• _Given information_
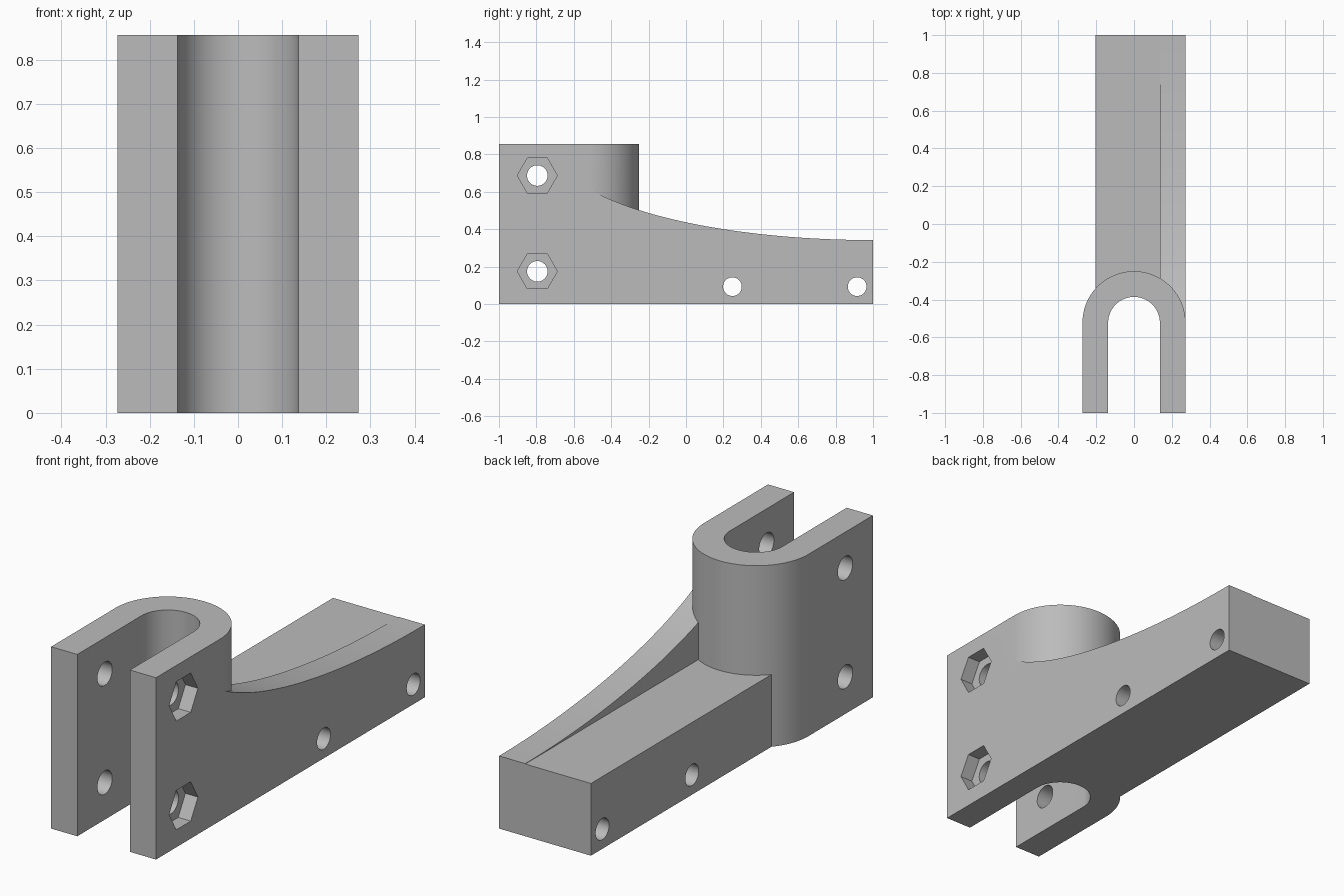
import bpy
import bmesh
import math
from mathutils import Vector

cube = bpy.data.objects.get("Cube")
if cube:
    bpy.data.objects.remove(cube, do_unlink=True)

gray = bpy.data.materials.new("plain gray")
gray.use_nodes = True
gray.diffuse_color = (0.5, 0.5, 0.5, 1)
gray.node_tree.nodes["Principled BSDF"].inputs["Base Color"].default_value = (0.5, 0.5, 0.5, 1)

# Main dimensions
OUTER, INNER = 0.273, 0.137
ARC_Y, FRONT, BACK = -0.523, -1.0, 1.0
HEIGHT, BAR_TOP, BAR_LEFT = 0.856, 0.34, -0.205


def prism(name, points, offset):
    """Extrude a closed 3D outline along an offset vector."""
    bm = bmesh.new()
    face = bm.faces.new([bm.verts.new(p) for p in points])
    moved = bmesh.ops.extrude_face_region(bm, geom=[face])["geom"]
    verts = [v for v in moved if isinstance(v, bmesh.types.BMVert)]
    bmesh.ops.translate(bm, verts=verts, vec=Vector(offset))
    bmesh.ops.recalc_face_normals(bm, faces=bm.faces)
    mesh = bpy.data.meshes.new(name)
    bm.to_mesh(mesh)
    bm.free()
    mesh.materials.append(gray)
    obj = bpy.data.objects.new(name, mesh)
    bpy.context.collection.objects.link(obj)
    return obj


def arch(radius, front, z, steps=48):
    """Plan outline: straight sides closed by a half circle at the back."""
    pts = [(radius, front, z)]
    for i in range(steps + 1):
        a = math.pi * i / steps
        pts.append((radius * math.cos(a), ARC_Y + radius * math.sin(a), z))
    return pts + [(-radius, front, z)]


def round_cutter(name, y, z, radius, x0, x1, sides=40):
    """Prism along x with a corner pointing along y."""
    angles = [2 * math.pi * i / sides for i in range(sides)]
    pts = [(x0, y + radius * math.cos(a), z + radius * math.sin(a)) for a in angles]
    return prism(name, pts, (x1 - x0, 0, 0))


def combine(target, tool, operation):
    mod = target.modifiers.new(tool.name, "BOOLEAN")
    mod.operation = operation
    mod.solver = "EXACT"
    mod.object = tool
    bpy.context.view_layer.objects.active = target
    bpy.ops.object.modifier_apply(modifier=mod.name)
    bpy.data.objects.remove(tool, do_unlink=True)


# Rounded clamp block
bracket = prism("clamp_bracket", arch(OUTER, FRONT, 0), (0, 0, HEIGHT))

# Rear bar
bar = prism("rear_bar", [(BAR_LEFT, ARC_Y, 0), (OUTER, ARC_Y, 0),
                         (OUTER, BACK, 0), (BAR_LEFT, BACK, 0)], (0, 0, BAR_TOP))
combine(bracket, bar, "UNION")

# Curved stiffening web along the left edge
web_pts = [(INNER, BACK, 0.2), (INNER, ARC_Y, 0.2)]
for i in range(41):
    y = ARC_Y + (BACK - ARC_Y) * i / 40
    rise = 0.497 * (1 - math.sqrt(1 - ((BACK - y) / 1.7) ** 2))
    web_pts.append((INNER, y, BAR_TOP + 0.002 + rise))
combine(bracket, prism("curved_web", web_pts, (OUTER - INNER, 0, 0)), "UNION")

# Slot through the clamp
combine(bracket, prism("slot", arch(INNER, FRONT - 0.1, -0.1), (0, 0, HEIGHT + 0.2)), "DIFFERENCE")

# Clamp bolt holes with hexagonal nut pockets
for z in (0.175, 0.687):
    combine(bracket, round_cutter("bolt_hole", -0.795, z, 0.055, -0.4, 0.4), "DIFFERENCE")
    combine(bracket, round_cutter("nut_pocket", -0.795, z, 0.107, OUTER - 0.065, 0.4, 6), "DIFFERENCE")

# Bar mounting holes
for y in (0.248, 0.915):
    combine(bracket, round_cutter("mount_hole", y, 0.093, 0.05, -0.4, 0.4), "DIFFERENCE")

bpy.ops.object.select_all(action="DESELECT")
bracket.select_set(True)
bpy.context.view_layer.objects.active = bracket
bpy.ops.object.shade_smooth_by_angle(angle=math.radians(25))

• _Description of the task_
Look through the data and show every line containing "OUTER".

• _Response for this exercise_
OUTER, INNER = 0.273, 0.137
bracket = prism("clamp_bracket", arch(OUTER, FRONT, 0), (0, 0, HEIGHT))
bar = prism("rear_bar", [(BAR_LEFT, ARC_Y, 0), (OUTER, ARC_Y, 0),
                         (OUTER, BACK, 0), (BAR_LEFT, BACK, 0)], (0, 0, BAR_TOP))
combine(bracket, prism("curved_web", web_pts, (OUTER - INNER, 0, 0)), "UNION")
    combine(bracket, round_cutter("nut_pocket", -0.795, z, 0.107, OUTER - 0.065, 0.4, 6), "DIFFERENCE")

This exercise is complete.